Forget some of the celebrity weddings. Jolie/Pitt. Streisand/Brolin. Can you imagine what the circus of paparazzi will be like, all (like the National Enquirer) trying to get shots of Jeter’s wedding?
Joel Sherman in the Post is reporting that apparently the Yanks are budgeting $2M for their LF situation this year. Hairston? Nady? Reed Johnson? But if that is the truth, certainly not JD. No way he goes from $13M to $2M.
For what it’s worth, compare Greg Maddux to Roger Clemens. Compare Ken Griffey Jr. to McGwire. For what we know, Maddux and Griffey’s numbers are clean…and better than Clemens’ and McGwire’s. Just saying…and why the respect (and first ballot votes) should be so much greater for Maddux and Griffey.
The worst part about the steroid era is that we suspect. Our suspicions about McGwire have proved true.

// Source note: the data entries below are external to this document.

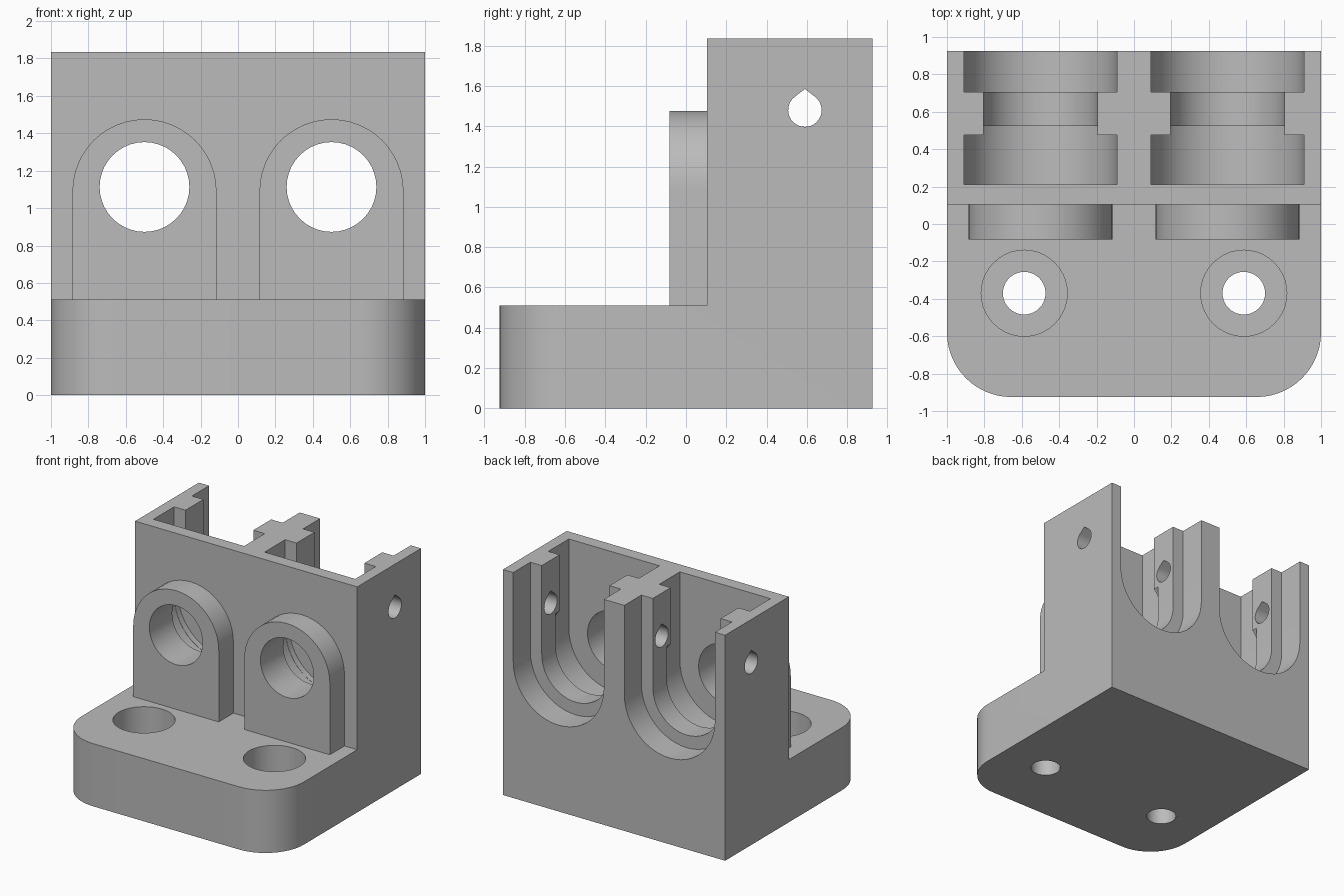
import bpy, bmesh, math

if "Cube" in bpy.data.objects:
    bpy.data.objects.remove(bpy.data.objects["Cube"])

grey = bpy.data.materials.new("plain grey")
grey.diffuse_color = (0.5, 0.5, 0.5, 1)
grey.use_nodes = True
grey.node_tree.nodes["Principled BSDF"].inputs["Base Color"].default_value = grey.diffuse_color


def arc(cx, cy, r, a0, a1, n):
    """Points on an arc, angles in degrees."""
    return [(cx + r * math.cos(math.radians(a0 + (a1 - a0) * i / n)),
             cy + r * math.sin(math.radians(a0 + (a1 - a0) * i / n))) for i in range(n + 1)]


def circle(cx, cy, r, n=40):
    return arc(cx, cy, r, 0, 360, n)[:-1]


def prism(name, pts, axis, lo, hi):
    """Extrude a 2D outline along an axis from lo to hi."""
    place = {"x": lambda p, d: (d, p[0], p[1]),
             "y": lambda p, d: (p[0], d, p[1]),
             "z": lambda p, d: (p[0], p[1], d)}[axis]
    bm = bmesh.new()
    a = [bm.verts.new(place(p, lo)) for p in pts]
    b = [bm.verts.new(place(p, hi)) for p in pts]
    bm.faces.new(a)
    bm.faces.new(b[::-1])
    for i in range(len(pts)):
        j = (i + 1) % len(pts)
        bm.faces.new((a[i], b[i], b[j], a[j]))
    bmesh.ops.recalc_face_normals(bm, faces=bm.faces)
    mesh = bpy.data.meshes.new(name)
    bm.to_mesh(mesh)
    bm.free()
    mesh.materials.append(grey)
    obj = bpy.data.objects.new(name, mesh)
    bpy.context.collection.objects.link(obj)
    return obj


def combine(tool, operation):
    """Apply a boolean to the bracket and discard the tool."""
    mod = body.modifiers.new("bool", "BOOLEAN")
    mod.operation, mod.solver, mod.object = operation, "EXACT", tool
    bpy.context.view_layer.objects.active = body
    bpy.ops.object.modifier_apply(modifier=mod.name)
    bpy.data.objects.remove(tool)


def cut(pts, axis, lo, hi):
    combine(prism("cutter", pts, axis, lo, hi), "DIFFERENCE")


def slot(cx, r):
    """U outline with a round bottom, open at the top."""
    return arc(cx, 1.11, r, 180, 360, 24) + [(cx + r, 2.1), (cx - r, 2.1)]


# Block with two rounded front corners, stepped down at the front
R = 0.345
plan = arc(-1 + R, -0.925 + R, R, 180, 270, 14) + arc(1 - R, -0.925 + R, R, 270, 360, 14)
body = prism("bracket", plan + [(1, 0.925), (-1, 0.925)], "z", 0, 1.835)
cut([(-1.5, 0.51), (1.5, 0.51), (1.5, 2.5), (-1.5, 2.5)], "y", -1.5, 0.105)

for s in (-1, 1):
    cx = 0.5 * s
    # Arched boss on the front wall
    arch = arc(cx, 1.09, 0.385, 0, 180, 24) + [(cx - 0.385, 0.45), (cx + 0.385, 0.45)]
    combine(prism("boss", arch, "y", -0.083, 0.15), "UNION")
    # Stepped pockets open at the top and back, with an undercut behind the rib
    cut(slot(cx, 0.408), "y", 0.21, 0.475)
    cut(slot(cx, 0.408), "y", 0.705, 1.2)
    cut(slot(cx, 0.305), "y", 0.44, 0.74)
    cut(circle(cx, 1.11, 0.406, 48), "y", 0.44, 0.525)
    # Round bore through boss and front wall
    cut(circle(cx, 1.113, 0.24), "y", -0.3, 0.3)
    # Counterbored screw hole in the base
    cut(circle(0.587 * s, -0.37, 0.23), "z", 0.25, 0.8)
    cut(circle(0.587 * s, -0.37, 0.114), "z", -0.2, 0.4)

# Teardrop cross hole through the side walls and ribs
cut(arc(0.59, 1.48, 0.083, 128, 412, 26) + [(0.59, 1.585)], "x", -1.3, 1.3)

body.select_set(True)
bpy.context.view_layer.objects.active = body
bpy.ops.object.shade_smooth_by_angle(angle=math.radians(30))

But for others, we just don’t know…Peter Gammons writes,
Last spring, Mike Piazza talked to me about the accusations of steroid use and seemed legitimately shaken. Piazza is a smart, good man — one we all hope was clean — but he is going to have to deal with rumors and innuendo.

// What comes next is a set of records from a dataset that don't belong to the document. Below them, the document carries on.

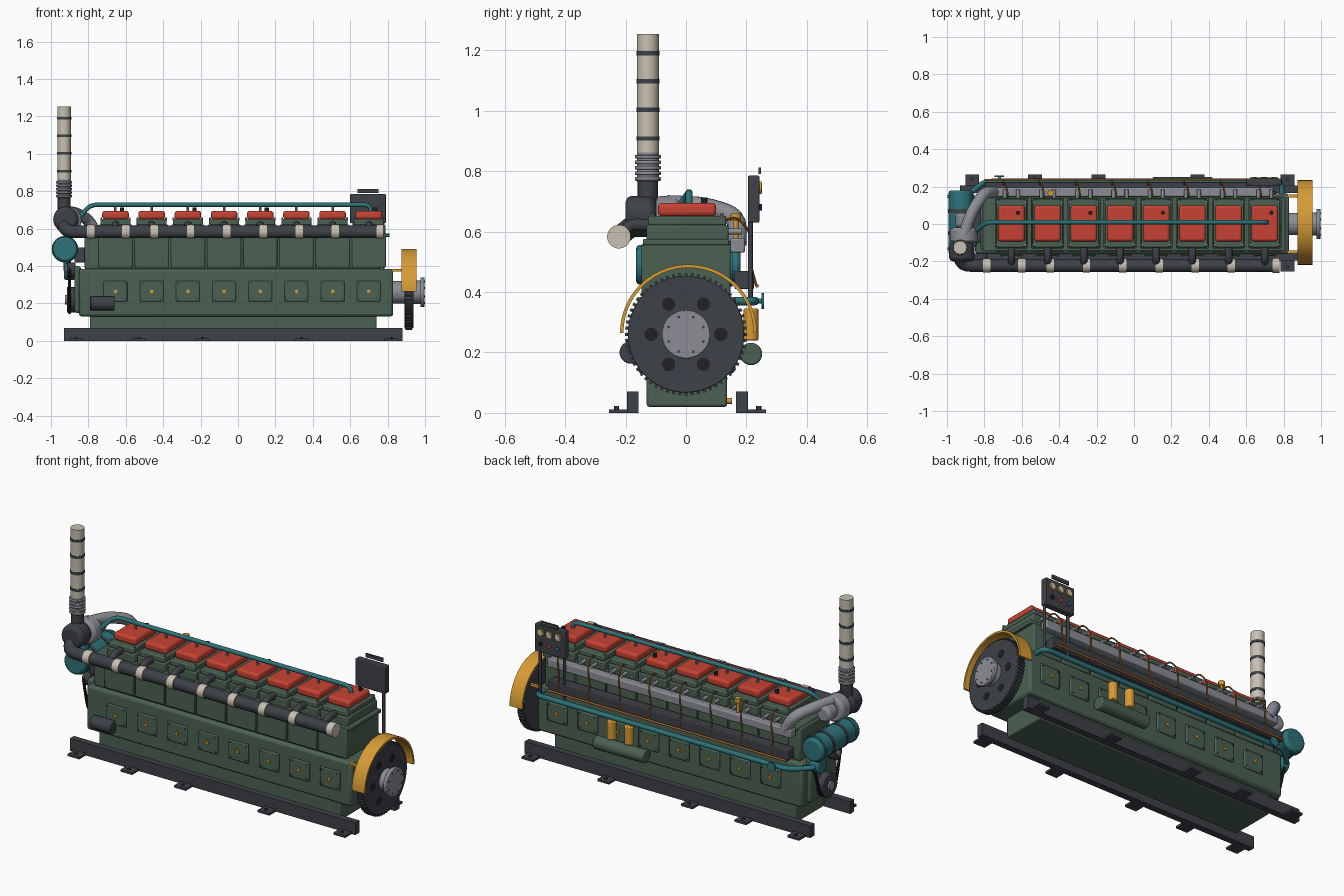
import bpy, bmesh, math
from mathutils import Vector, Matrix

old = bpy.data.objects.get("Cube")
if old:
    bpy.data.objects.remove(old)

def material(name, *rgb):
    m = bpy.data.materials.new(name)
    m.use_nodes = True
    m.diffuse_color = (*rgb, 1)
    m.node_tree.nodes["Principled BSDF"].inputs["Base Color"].default_value = (*rgb, 1)
    return m

GREEN = material("engine green", .07, .12, .085)
DARK = material("charcoal", .047, .052, .063)
RED = material("cover red", .58, .055, .033)
AMBER = material("amber", .68, .33, .035)
TEAL = material("pipe teal", .026, .17, .19)
CREAM = material("lagging cream", .58, .53, .44)
GREY = material("metal grey", .26, .27, .3)
BLACK = material("black", .015, .015, .018)
COPPER = material("copper", .35, .12, .025)

def finish(ob, mat, bevel=0, segments=2):
    bpy.context.collection.objects.link(ob)
    ob.data.materials.clear()
    ob.data.materials.append(mat)
    if bevel:
        b = ob.modifiers.new("soft edges", "BEVEL")
        b.width, b.segments, b.limit_method = bevel, segments, "ANGLE"
    bpy.ops.object.select_all(action="DESELECT")
    ob.select_set(True)
    bpy.context.view_layer.objects.active = ob
    bpy.ops.object.shade_smooth_by_angle(angle=math.radians(35))
    return ob

def from_bmesh(name, bm, mat, bevel=0, segments=2):
    me = bpy.data.meshes.new(name)
    bm.to_mesh(me)
    bm.free()
    return finish(bpy.data.objects.new(name, me), mat, bevel, segments)

def boxes(name, mat, spans, bevel=0, segments=2):
    """Each span is (x0, x1, y0, y1, z0, z1)."""
    bm = bmesh.new()
    for x0, x1, y0, y1, z0, z1 in spans:
        m = Matrix.Translation(((x0 + x1) / 2, (y0 + y1) / 2, (z0 + z1) / 2))
        bmesh.ops.create_cube(bm, size=1, matrix=m @ Matrix.Diagonal((x1 - x0, y1 - y0, z1 - z0, 1)))
    return from_bmesh(name, bm, mat, bevel, segments)

def rods(name, mat, items, sides=24, bevel=0):
    """Each item is (start, end, radius)."""
    bm = bmesh.new()
    for a, b, r in items:
        a, b = Vector(a), Vector(b)
        m = Matrix.Translation((a + b) / 2) @ (b - a).to_track_quat("Z", "Y").to_matrix().to_4x4()
        bmesh.ops.create_cone(bm, cap_ends=True, segments=sides, radius1=r, radius2=r, depth=(b - a).length, matrix=m)
    return from_bmesh(name, bm, mat, bevel)

def pipes(name, mat, paths, radius, bend=.04, sides=4):
    """Round tubes along polylines with rounded corners."""
    cu = bpy.data.curves.new(name, "CURVE")
    cu.dimensions, cu.bevel_depth, cu.bevel_resolution, cu.use_fill_caps = "3D", radius, sides, True
    for path in paths:
        p = [Vector(q) for q in path]
        pts = [p[0]]
        for a, c, b in zip(p, p[1:], p[2:]):
            s = c + (a - c).normalized() * min(bend, (a - c).length * .45)
            e = c + (b - c).normalized() * min(bend, (b - c).length * .45)
            pts += [s.lerp(c, t).lerp(c.lerp(e, t), t) for t in (0, .25, .5, .75, 1)]
        pts.append(p[-1])
        sp = cu.splines.new("POLY")
        sp.points.add(len(pts) - 1)
        for q, v in zip(sp.points, pts):
            q.co = (*v, 1)
    tmp = bpy.data.objects.new(name + "_path", cu)
    bpy.context.collection.objects.link(tmp)
    me = bpy.data.meshes.new_from_object(tmp.evaluated_get(bpy.context.evaluated_depsgraph_get()))
    bpy.data.objects.remove(tmp)
    return finish(bpy.data.objects.new(name, me), mat)

CYL = [-.655 + .1935 * i for i in range(8)]

# Base rails with feet
boxes("base_rails", DARK, [(-.93, .88, -.195, -.157, 0, .07), (-.93, .88, .166, .205, 0, .07)])
feet = [-.865, -.53, -.19, .34, .82]
boxes("rail_feet", DARK, [(x - .037, x + .037, *y, 0, .012) for x in feet for y in ((-.255, -.16), (.17, .265))])
rods("foot_bolts", DARK, [((x, y, .01), (x, y, .022), .009) for x in feet for y in (-.23, .24)], 6)

# Engine body
boxes("sump", GREEN, [(-.79, .74, -.13, .136, .02, .15)], .008)
boxes("crankcase", GREEN, [(-.85, .83, -.16, .163, .13, .385)], .015)
boxes("cylinder_block", GREEN, [(-.82, .765, -.138, .138, .38, .57)], .012)
boxes("block_panels", GREEN, [(x - .091, x + .091, -.147, .147, .392, .56) for x in CYL], .006)
boxes("block_deck", GREEN, [(-.81, .81, -.143, .143, .555, .575)], .004)
boxes("end_cover", GREEN, [(-.875, -.84, -.12, .12, .15, .4)], .012)
boxes("cylinder_heads", GREEN, [(x - .088, x + .088, -.13, .14, .57, .622) for x in CYL], .006)
boxes("head_tops", GREEN, [(x - .08, x + .08, -.125, .133, .62, .652) for x in CYL], .006)
boxes("rocker_covers", RED, [(x - .071, x + .071, -.093, .1, .65, .695) for x in CYL], .014, 3)
rods("head_bolts", GREY, [((x + i * .076, y, .645), (x + i * .076, y, .66), .006)
                          for x in CYL for i in (-1, 1) for y in (-.11, .118)], 6)
rods("breather_caps", BLACK, [((CYL[i] + .035, .06, .69), (CYL[i] + .035, .06, .712), .011) for i in (0, 2, 4, 7)], 16)

# Inspection doors on both long sides
sides = ((-.17, -.158), (.16, .173))
boxes("inspection_doors", GREEN, [(x - .063, x + .063, *y, .21, .32) for x in CYL for y in sides], .006)
knobs, bolts = [], []
for x in CYL:
    for y, d in ((-.168, -1), (.171, 1)):
        knobs.append(((x, y, .265), (x, y + d * .01, .265), .01))
        bolts += [((x + i * .05, y, .265 + k * .042), (x + i * .05, y + d * .005, .265 + k * .042), .005)
                  for i in (-1, 1) for k in (-1, 1)]
rods("door_knobs", AMBER, knobs, 8)
rods("door_bolts", DARK, bolts, 6)

# Exhaust manifold, ports and riser
EY, EZ, RX, RY = -.222, .583, -.93, -.126
pipes("exhaust_manifold", DARK, [[(.76, EY, EZ), (RX, EY, EZ), (RX, RY, .66), (RX, RY, .78)]], .034, .06, 6)
pipes("exhaust_ports", DARK, [[(x, -.12, .62), (x, -.185, .625), (x, EY, EZ)] for x in CYL], .02)
bands = [-.787, -.6, -.447, -.254, -.06, .134, .328, .52]
rods("manifold_bands", CREAM, [((x - .02, EY, EZ), (x + .02, EY, EZ), .038) for x in bands]
     + [((.74, EY, EZ), (.778, EY, EZ), .039)], 32)
rods("riser_bellows", GREY, [((RX, RY, .768 + i * .0185), (RX, RY, .78 + i * .0185), .043) for i in range(5)]
     + [((RX, RY, .765), (RX, RY, .865), .036)], 32, .003)
rods("riser_stack", CREAM, [((RX, RY, .86), (RX, RY, 1.253), .036)], 32)
rods("riser_bands", DARK, [((RX, RY, z - .007), (RX, RY, z + .007), .0385) for z in (.908, 1.003, 1.097, 1.19)], 32)

# Turbocharger and charge air duct
rods("turbine_housing", DARK, [((-.92, -.2, .65), (-.92, -.1, .65), .068)], 32, .02)
rods("compressor_housing", GREY, [((-.91, -.1, .645), (-.91, -.02, .645), .073),
                                  ((-.91, -.02, .645), (-.91, .06, .645), .045)], 32, .015)
pipes("charge_air_duct", GREY, [[(-.91, -.06, .69), (-.87, .06, .685), (-.8, .17, .65), (-.75, .17, .56)]], .031, .05, 5)
boxes("intake_manifold", GREY, [(-.8, .745, .147, .195, .53, .578)], .006)
rods("intake_stubs", GREY, [((x + i * .035, .12, .6), (x + i * .035, .185, .6), .01) for x in CYL for i in (-1, 1)], 12)
rods("relief_valve", AMBER, [((-.445, .165, .57), (-.445, .165, .64), .008),
                             ((-.445, .165, .635), (-.445, .165, .66), .017)], 16)

# Heat exchanger
HX, HZ = -.925, .49
rods("heat_exchanger", TEAL, [((HX, -.165, HZ), (HX, .18, HZ), .066)], 40, .012)
rods("exchanger_flanges", TEAL, [((HX, y, HZ), (HX, y + .014, HZ), .071) for y in (-.14, .14)], 40)
boxes("exchanger_bracket", DARK, [(-.875, -.815, -.1, .1, .42, .5)], .005)
rods("exchanger_straps", DARK, [((HX, y, HZ), (HX, y + .02, HZ), .069) for y in (-.06, .06)], 40)

# Cooling water pipes and pump
pipes("top_water_pipe", TEAL, [[(.71, .01, .66), (.71, .01, .728), (-.79, .01, .728),
                               (-.89, -.075, .61), (-.91, -.075, .53)]], .012)
rods("water_pipe_clamps", GREY, [((x, .01, .69), (x, .01, .72), .007) for x in CYL[:-1]], 10)
pipes("side_water_pipe", TEAL, [[(.79, .16, .37), (.79, .228, .37), (-.8, .228, .37),
                                (-.905, .14, .37), (-.905, .1, .37)]], .014)
rods("water_pump", TEAL, [((-.93, .09, .37), (-.87, .09, .37), .045)], 24, .012)
pipes("pump_riser", TEAL, [[(-.915, .09, .38), (-.915, .13, .44), (-.915, .13, .5)]], .018)
rods("valve_wheel", TEAL, [((-.72, .25, .37), (-.72, .258, .37), .026), ((-.72, .22, .37), (-.72, .25, .37), .008)], 20)

# Belt drive on the free end
rods("drive_pulleys", DARK, [((-.915, 0, .22), (-.87, 0, .22), .068), ((-.92, .09, .37), (-.885, .09, .37), .035),
                             ((-.915, -.07, .38), (-.87, -.07, .38), .04)], 32, .004)
rods("pulley_hubs", GREY, [((-.925, 0, .22), (-.91, 0, .22), .025), ((-.925, -.07, .38), (-.91, -.07, .38), .015)], 20)
pipes("drive_belt", BLACK, [[(-.9, 0, .15), (-.9, .07, .19), (-.9, .13, .37), (-.9, .09, .41),
                            (-.9, -.07, .425), (-.9, -.115, .38), (-.9, -.07, .19), (-.9, 0, .15)]], .008, .05, 2)

# Starter, oil cooler and filters
rods("starter_motor", DARK, [((-.79, -.183, .2), (-.66, -.183, .2), .037)], 28, .005)
rods("oil_cooler", GREEN, [((.1, .215, .195), (.42, .215, .195), .037)], 28, .006)
rods("oil_filters", AMBER, [((x, .215, .24), (x, .215, .345), .025) for x in (.32, .21)], 24, .005)
rods("drain_plug", AMBER, [((.7, .13, .04), (.7, .152, .04), .01)], 12)

# Fuel gallery and injector lines
boxes("fuel_gallery", DARK, [(-.8, .72, .16, .225, .41, .47)], .004)
pipes("fuel_rail", COPPER, [[(-.8, .235, .42), (.72, .235, .42)]], .006)
pipes("injector_lines", COPPER, [[(x - .02, .12, .635), (x - .02, .17, .65), (x - .035, .218, .59),
                                 (x - .045, .21, .5), (x - .045, .233, .42)] for x in CYL], .0045, .03, 2)

# Instrument panel facing the rear
rods("panel_posts", DARK, [((x, .213, .38), (x, .213, .66), .008) for x in (.62, .775)], 12)
boxes("panel_box", DARK, [(.6, .79, .205, .243, .63, .785)], .004)
boxes("panel_visor", DARK, [(.64, .75, .24, .248, .79, .812)])
rods("gauge_rims", AMBER, [((x, .24, .745), (x, .249, .745), .021) for x in (.64, .695, .75)], 20)
rods("gauge_faces", CREAM, [((x, .245, .745), (x, .252, .745), .016) for x in (.64, .695, .75)], 20)
for name, mat, x in (("blue_button", TEAL, .64), ("red_button", RED, .695), ("black_button", BLACK, .75)):
    rods(name, mat, [((x, .24, .68), (x, .252, .68), .011)], 16)

# Flywheel with ring gear
FZ = .26
def ring(r, n, x, phase=0):
    return [(x, r * math.cos(phase + math.tau * i / n), FZ + r * math.sin(phase + math.tau * i / n)) for i in range(n)]

rods("crankshaft", GREY, [((.8, 0, FZ), (.9, 0, FZ), .06)], 32)
rods("flywheel", DARK, [((.89, 0, FZ), (.937, 0, FZ), .193)], 72, .003)
bm = bmesh.new()
for i in range(60):
    m = Matrix.Translation((.912, 0, FZ)) @ Matrix.Rotation(math.tau * i / 60, 4, "X")
    bmesh.ops.create_cube(bm, size=1, matrix=m @ Matrix.Translation((0, .194, 0)) @ Matrix.Diagonal((.034, .016, .01, 1)))
from_bmesh("ring_gear_teeth", bm, DARK)
rods("flywheel_holes", BLACK, [((x, y, z), (x + .004, y, z), .022) for x, y, z in ring(.115, 6, .935)], 24)
rods("flywheel_hub", GREY, [((.935, 0, FZ), (.985, 0, FZ), .062), ((.975, 0, FZ), (.997, 0, FZ), .08)], 48, .003)
rods("hub_bolts", DARK, [((x, y, z), (x + .005, y, z), .005) for x, y, z in ring(.062, 8, .995, .39)], 6)

# Half-round flywheel guard
bm = bmesh.new()
rows = []
for i in range(49):
    a = math.pi * i / 48
    rows.append([bm.verts.new((x, .008 + r * math.cos(a), .265 + r * math.sin(a)))
                 for x, r in ((.875, .215), (.955, .215), (.955, .226), (.875, .226))])
for a, b in zip(rows, rows[1:]):
    for k in range(4):
        bm.faces.new((a[k], a[(k + 1) % 4], b[(k + 1) % 4], b[k]))
bm.faces.new(rows[0])
bm.faces.new(rows[-1])
bmesh.ops.recalc_face_normals(bm, faces=bm.faces)
from_bmesh("flywheel_guard", bm, AMBER)
boxes("guard_bracket", AMBER, [(.82, .88, y - .008, y + .008, .37, .384) for y in (-.15, .15)])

Sammy Sosa will have to answer the assumptions. So will Clemens and Barry Bonds and many others.
So will Jeff Bagwell when his name appears on the ballot next winter. Bagwell’s name has never turned up on any report. He lost bulk his last few seasons, but he couldn’t lift a weight for five years because of congenital arthritis in his shoulder. This summer, two of his closest friends in the game adamantly maintained there is no chance he cheated.
Bagwell, according to Elias Sports Bureau, is one of nine players with 1,500 runs, 1,500 RBIs and 200 steals — the other eight are in the Hall of Fame. Compare him to Jim Rice, and you’ll see that Bagwell had 67 more homers, 78 more RBIs, 268 more runs, 135 more extra-base hits, 84 more total bases and one more Gold Glove. His on-base percentage was 56 points higher than Rice, his slugging 38 points higher, his OPS 94 points higher and his OPS-plus 21 points higher. No doubt, no question a Hall of Famer.
I wrote the other day about Bagwell and the suspicions. If I definitely, positively KNEW he was clean, then I would consider him a HOF worthy player. But we don’t know, and that is the problem. We’d like to believe Clemens, a sure-shot 1st ballot HOF if clean, but the suspicions are too great.
God forbid someone like Jeter or Rivera be guilty. I can’t think of two cleaner players in the game.